Impacting Individuals: Interactions From our Past
December 19, 2014. It’s a week away from Christmas, and we are at our penultimate program of the year. This is the second year partnering with Ballaz International and the Spanish Jamaica Foundation in Kingston, Jamaica. We were impressed with the expansion of and advances made within the Kingston program. There are a greater number of coaches this year with the amount of female coaches up from zero to over twenty percent. It is apparent that Ballaz coaches have made a concerted effort to be the change that they would like to see in their community. With that, this week instead of telling of the larger social impact of our work, we will focus on two Jamaican coaches whose have been influenced by our past interactions and are carrying forward the good work.
Tashana Vincent, who plays for Jamaica Women’s National Team attended our training with three other members of the Reggae Girlz. Staci Wilson, a CAC coach and a former USWNT player was delighted to work with such high quality. Staci has connected with various organizations in attempts to advance the Jamaican WNT, which was disbanded from 2007-2014 for various reaons. Without their existence, role models for young girls faltered and Jamaica’s lack of female participation and gender equity issues snowballed. The team was reactivated this past year.
Staci thought that she had originally met Tashana during a recruiting opportunity in 2012. However Tashana insisted it was earlier than that. On the third day of training, everything clicked. Tashana walked up to Staci and declared that she had played against her over a decade earlier, in 2000 in Kingston. Skeptical at first, Tashana pressed on and told Staci that she wore #27 and played wing-defense, and that she remembered Staci out-working and out-running everyone during the match. At the time the Jamaican national team organization was a relatively haphazard. Fast-forward to today and things are still not equal, however the JWNT now has the support of Cedella Marley (daughter of Bob Marley), the JFF, and the country. Our staff was excited to see such progress and Staci was moved by Tashana’s kind words of recognition. Everything adds up to gender equity and progress to where we are today. Because of Tashana’s comments, it is clear that playing against Staci and her team made a lasting influence and encouraged her to continue to play and improve, even when the National team did not exist. She persisted and now is proud to represent her country. She is still involved in the game as a player and is studying to be a teacher. Tashana will become a coach for the next generation of girls and boys as both a teacher and coach – a true pioneer when things seemed bleakest.

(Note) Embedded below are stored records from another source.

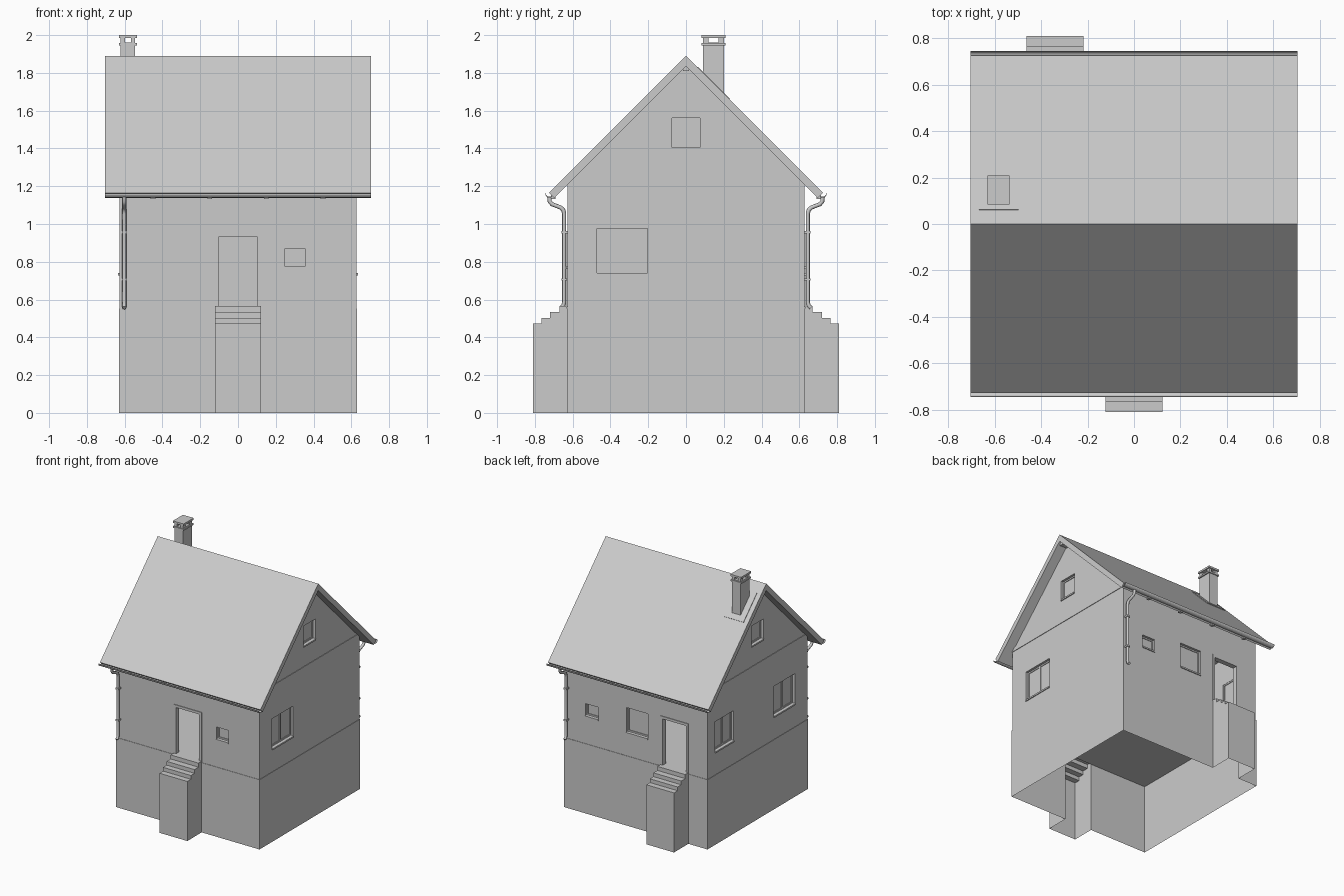
import bpy, bmesh
from math import pi, sin, cos

if "Cube" in bpy.data.objects:
    bpy.data.objects.remove(bpy.data.objects["Cube"])

W = 0.627          # half width of the upper walls
P = 0.63           # half width of the plinth
T = 0.035          # wall thickness


def make(name, verts, faces, fix=True):
    me = bpy.data.meshes.new(name)
    me.from_pydata(verts, [], faces)
    if fix:
        bm = bmesh.new()
        bm.from_mesh(me)
        bmesh.ops.recalc_face_normals(bm, faces=bm.faces)
        bm.to_mesh(me)
        bm.free()
    ob = bpy.data.objects.new(name, me)
    bpy.context.collection.objects.link(ob)
    return ob


def prism(name, pts, x0, x1):
    """Extrude a y-z outline along x."""
    n = len(pts)
    v = [(x0, *p) for p in pts] + [(x1, *p) for p in pts]
    f = [tuple(range(n)), tuple(range(2 * n - 1, n - 1, -1))]
    f += [(i, (i + 1) % n, (i + 1) % n + n, i + n) for i in range(n)]
    return make(name, v, f)


def box(name, a, b):
    x0, x1 = sorted((a[0], b[0]))
    y0, y1 = sorted((a[1], b[1]))
    z0, z1 = sorted((a[2], b[2]))
    return prism(name, [(y0, z0), (y1, z0), (y1, z1), (y0, z1)], x0, x1)


def wall_point(side, u, d, z):
    """u along the wall, d outward from its face."""
    return {'front': (u, -W - d, z), 'back': (u, W + d, z),
            'right': (W + d, u, z), 'left': (-W - d, u, z)}[side]


def wall_box(name, side, u0, u1, d0, d1, z0, z1):
    return box(name, wall_point(side, u0, d0, z0), wall_point(side, u1, d1, z1))


def cut(target, cutter):
    m = target.modifiers.new('cut', 'BOOLEAN')
    m.operation, m.solver, m.object = 'DIFFERENCE', 'EXACT', cutter
    bpy.context.view_layer.objects.active = target
    bpy.ops.object.modifier_apply(modifier=m.name)
    bpy.data.objects.remove(cutter)


# walls with gables, hollowed out
def house_outline(o, base):
    h = W - o
    top = 1.835 - 1.4 * o
    return [(-h, base), (h, base), (h, top - h), (0, top), (-h, top - h)]


walls = prism('walls', house_outline(0, 0.55), -W, W)
cut(walls, prism('hollow', house_outline(T, 0.50), -W + T, W - T))
box('floor', (-W + T, -W + T, 0.55), (W - T, W - T, 0.562))
box('attic_floor', (-W + T, -W + T, 1.19), (W - T, W - T, 1.21))

# windows: opening, frame, pane, mullion, sill
windows = [('front', 0.25, 0.355, 0.765, 0.87), ('back', 0.33, 0.445, 0.765, 0.87),
           ('back', -0.105, 0.085, 0.73, 0.935), ('right', -0.47, -0.205, 0.73, 0.975),
           ('left', -0.47, -0.205, 0.73, 0.975), ('left', 0.30, 0.53, 0.73, 0.975),
           ('right', -0.075, 0.075, 1.395, 1.56), ('left', -0.075, 0.075, 1.395, 1.56)]
for side, u0, u1, z0, z1 in windows:
    cut(walls, wall_box('hole', side, u0, u1, -0.1, 0.1, z0, z1))
    n = side + '_window_'
    f = 0.011
    wall_box(n + 'pane', side, u0, u1, -0.028, -0.024, z0, z1)
    for a, b in ((u0, u0 + f), (u1 - f, u1)):
        wall_box(n + 'jamb', side, a, b, -0.033, -0.019, z0, z1)
    for a, b in ((z0, z0 + 2 * f), (z1 - f, z1)):
        wall_box(n + 'rail', side, u0 + f, u1 - f, -0.033, -0.019, a, b)
    if u1 - u0 > 0.2:
        m = (u0 + u1) / 2
        wall_box(n + 'mullion', side, m - 0.007, m + 0.007, -0.032, -0.018, z0, z1)
    wall_box(n + 'sill', side, u0, u1, -0.02, 0.007, z0 - 0.002, z0 + 0.01)

# open doorways with frames, and the steps in front of them
doors = [('front', 0.0), ('back', -0.34)]
profile = [(0.81, 0), (0.81, 0.473), (0.765, 0.473), (0.765, 0.503), (0.72, 0.503),
           (0.72, 0.533), (0.67, 0.533), (0.67, 0.565), (W - T, 0.565)]
for side, c in doors:
    cut(walls, wall_box('hole', side, c - 0.115, c + 0.115, -0.1, 0.1, 0.56, 0.945))
    for a, b in ((-0.122, -0.102), (0.102, 0.122)):
        wall_box(side + '_door_jamb', side, c + a, c + b, -T, 0.005, 0.56, 0.952)
    wall_box(side + '_door_head', side, c - 0.102, c + 0.102, -T, 0.005, 0.932, 0.952)
    s = -1 if side == 'front' else 1
    n = len(profile)
    v = [(c - 0.122, s * y, z) for y, z in profile] + [(c + 0.122, s * y, z) for y, z in profile]
    # step cheeks, open underneath and towards the cellar
    for x in (c - 0.122, c + 0.122):
        v += [(x, s * P, 0), (x, s * P, 0.565)]
    left = (*range(n - 1), 2 * n + 1, 2 * n)
    right = (*range(n, 2 * n - 1), 2 * n + 3, 2 * n + 2)
    make(side + '_steps', v, [left, right] + [(i, i + 1, n + i + 1, n + i) for i in range(n - 1)])

# plinth: open shell with gaps behind the steps
H = 0.553
for side, c in doors:
    y = -P if side == 'front' else P
    for a, b in ((-P, c - 0.122), (c + 0.122, P)):
        make(side + '_plinth', [(a, y, 0), (b, y, 0), (b, y, H), (a, y, H)],
             [(0, 1, 2, 3) if y < 0 else (3, 2, 1, 0)], fix=False)
for x in (-P, P):
    make('side_plinth', [(x, -P, 0), (x, P, 0), (x, P, H), (x, -P, H)],
         [(0, 1, 2, 3) if x > 0 else (3, 2, 1, 0)], fix=False)
for s in (-1, 1):
    box('plinth_ledge', (-P, s * W, H - 0.003), (P, s * P, H))
    box('plinth_ledge', (s * W, -P, H - 0.003), (s * P, P, H))
    # band under each gable
    prism('gable_band', [(-0.627, 1.208), (0.627, 1.208), (0.597, 1.238), (-0.597, 1.238)],
          s * W, s * (W + 0.004))

# roof slab
prism('roof', [(0, 1.89), (0.725, 1.165), (0.6975, 1.1375), (0, 1.835),
               (-0.6975, 1.1375), (-0.725, 1.165)], -0.705, 0.705)
# ridge beam ends
for s in (-1, 1):
    box('ridge_beam', (s * 0.62, -0.015, 1.81), (s * 0.69, 0.015, 1.845))


# gutters and downpipes
def tube(name, pts, r):
    cu = bpy.data.curves.new(name, 'CURVE')
    cu.dimensions = '3D'
    cu.bevel_depth, cu.bevel_resolution, cu.use_fill_caps = r, 2, True
    sp = cu.splines.new('POLY')
    sp.points.add(len(pts) - 1)
    for p, co in zip(sp.points, pts):
        p.co = (*co, 1)
    ob = bpy.data.objects.new(name, cu)
    bpy.context.collection.objects.link(ob)


for s, px in ((-1, -0.602), (1, 0.602)):
    ang = [pi + pi * i / 8 for i in range(9)]
    arc = [(s * (0.724 + 0.022 * cos(a)), 1.162 + 0.022 * sin(a)) for a in ang]
    arc += [(s * (0.724 + 0.018 * cos(a)), 1.162 + 0.018 * sin(a)) for a in reversed(ang)]
    prism('gutter', arc, -0.705, 0.705)
    path = [(0.724, 1.145), (0.722, 1.12), (0.71, 1.105), (0.665, 1.088), (0.65, 1.075),
            (0.645, 1.055), (0.645, 0.585), (0.65, 0.567), (0.662, 0.556)]
    tube('downpipe', [(px, s * y, z) for y, z in path], 0.011)
    for z in (0.7, 0.95):
        box('pipe_clip', (px - 0.013, s * 0.625, z), (px + 0.013, s * 0.658, z + 0.012))
    for x in (-0.45, -0.15, 0.15, 0.45):
        box('gutter_bracket', (x - 0.012, s * 0.69, 1.132), (x + 0.012, s * 0.715, 1.15))

# chimney with raised cap and flashing
cx, cy = -0.583, 0.146


def block(name, hx, hy, z0, z1, x=cx, y=cy):
    box(name, (x - hx, y - hy, z0), (x + hx, y + hy, z1))


block('chimney_shaft', 0.038, 0.056, 1.6, 1.96)
block('chimney_collar', 0.047, 0.063, 1.945, 1.957)
for sx in (-1, 1):
    for sy in (-1, 1):
        block('chimney_post', 0.011, 0.015, 1.955, 1.988, cx + sx * 0.027, cy + sy * 0.041)
block('chimney_cap', 0.047, 0.063, 1.985, 2.0)
prism('chimney_flashing', [(0.06, 1.83), (0.23, 1.66), (0.233, 1.663), (0.063, 1.833)],
      -0.668, -0.498)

The second coach with a great story is Maximillian McTaggart. He was ‘discovered’ by Ballaz program coordinator Sherrick “Shrek” Williams while working in his home community of Stadium Gardens. Sherrick asked Max why he wanted to coach the kids – and he answered that he wanted to make a change in their lives. Formerly a track athlete and working as a customer service representative, Max’s first soccer training came last year at the inaugural Coaches Across Continents partnership. Although his real job prohibited him from coaching during the week, he found a way to volunteer every Saturday. When his contract expired, he reached out to Ballaz to see if he could work for them full-time. His new and more enjoyable job allows him to coach at three schools and on Saturdays with kids ranging from pre-school through 18. In Max’s own words:
Working with Ballaz means a lot to me. I now have the ability to reach and impact a child and it’s important because in my community I see a lot wrong with they way the children are being socialized. There is a level of selfishness across all Jamaica. With people being very disrespectful, so I saw coming to coaching as an opportunity to change that. That’s one of my coaching mantras, the idea of respect – not just for the adults, but for each other. I really want to thank Sherrick for giving me the opportunity. If all of us as coaches see ourselves as people that can make that change, then Jamaica can be better.